▶ _Exercise brief_
Should the entries contain pictures, leave them out and return exactly the lines from the first through the line holding "mesh = bpy.data.meshes.new(name)".

▶ _Information shown_

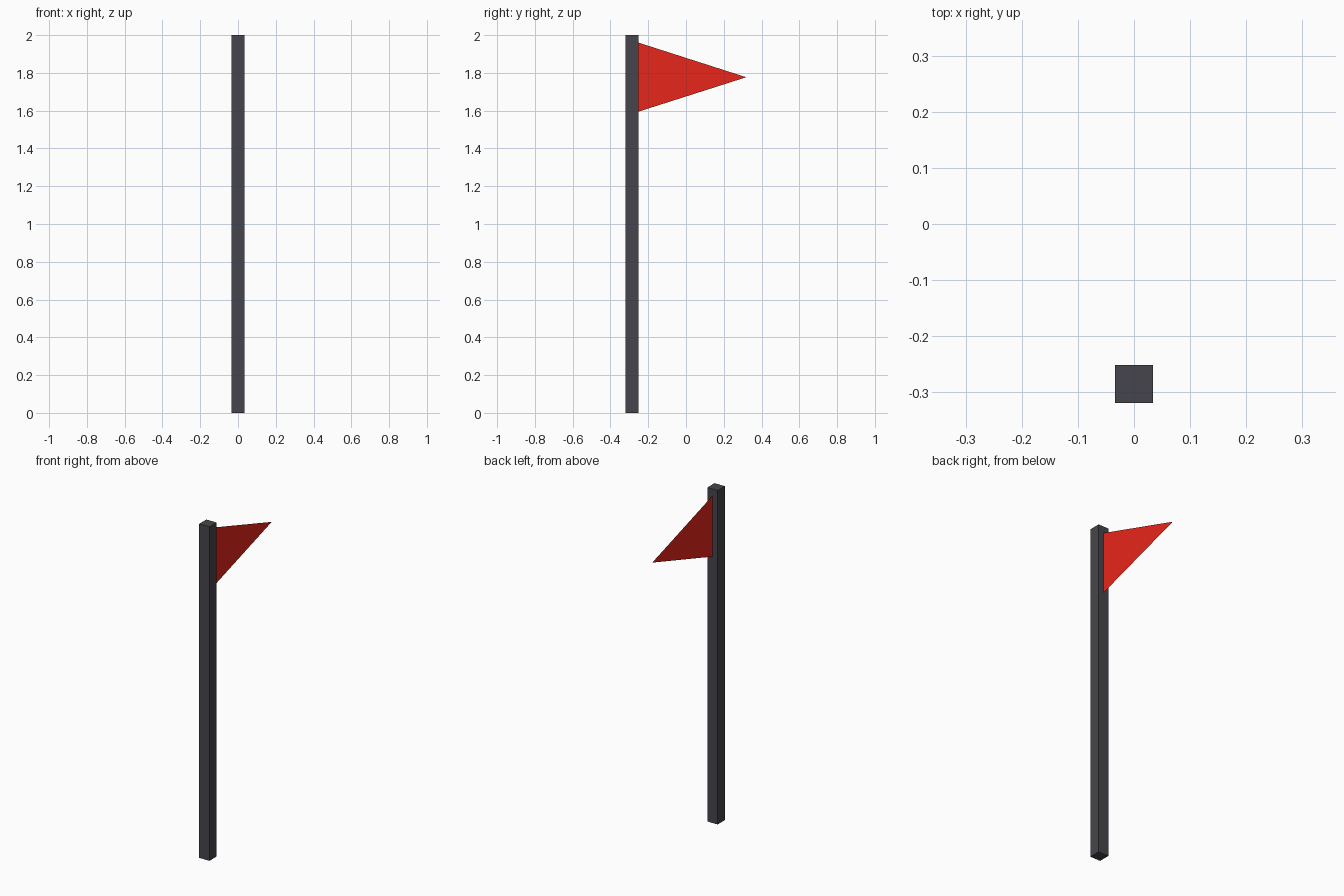
import bpy
import bmesh
from mathutils import Matrix

cube = bpy.data.objects.get("Cube")
if cube:
    bpy.data.objects.remove(cube, do_unlink=True)


def make_material(name, rgb):
    color = (*rgb, 1.0)
    mat = bpy.data.materials.new(name)
    mat.use_nodes = True
    mat.diffuse_color = color
    mat.node_tree.nodes["Principled BSDF"].inputs["Base Color"].default_value = color
    return mat


def add_object(name, bm, mat):
    mesh = bpy.data.meshes.new(name)
    bm.to_mesh(mesh)
    bm.free()
    mesh.materials.append(mat)
    obj = bpy.data.objects.new(name, mesh)
    bpy.context.collection.objects.link(obj)
    return obj


HEIGHT = 2.0
WIDTH = 0.068
REACH = 0.319                  # half of the overall depth
POLE_BACK = WIDTH - REACH      # face that carries the flag

dark_grey = make_material("dark grey", (0.061, 0.060, 0.072))
red = make_material("red", (0.8, 0.019, 0.010))

# Square pole
bm = bmesh.new()
bmesh.ops.create_cube(
    bm, size=1.0,
    matrix=Matrix.Translation((0, POLE_BACK - WIDTH / 2, HEIGHT / 2))
    @ Matrix.Diagonal((WIDTH, WIDTH, HEIGHT, 1)))
add_object("pole", bm, dark_grey)

# Flat triangular pennant on the middle of the pole's back face
bm = bmesh.new()
outline = [(POLE_BACK, 1.595), (REACH, 1.777), (POLE_BACK, 1.96)]
bm.faces.new([bm.verts.new((0, y, z)) for y, z in outline])
add_object("flag", bm, red)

▶ _Answer box_
import bpy
import bmesh
from mathutils import Matrix

cube = bpy.data.objects.get("Cube")
if cube:
    bpy.data.objects.remove(cube, do_unlink=True)


def make_material(name, rgb):
    color = (*rgb, 1.0)
    mat = bpy.data.materials.new(name)
    mat.use_nodes = True
    mat.diffuse_color = color
    mat.node_tree.nodes["Principled BSDF"].inputs["Base Color"].default_value = color
    return mat


def add_object(name, bm, mat):
    mesh = bpy.data.meshes.new(name)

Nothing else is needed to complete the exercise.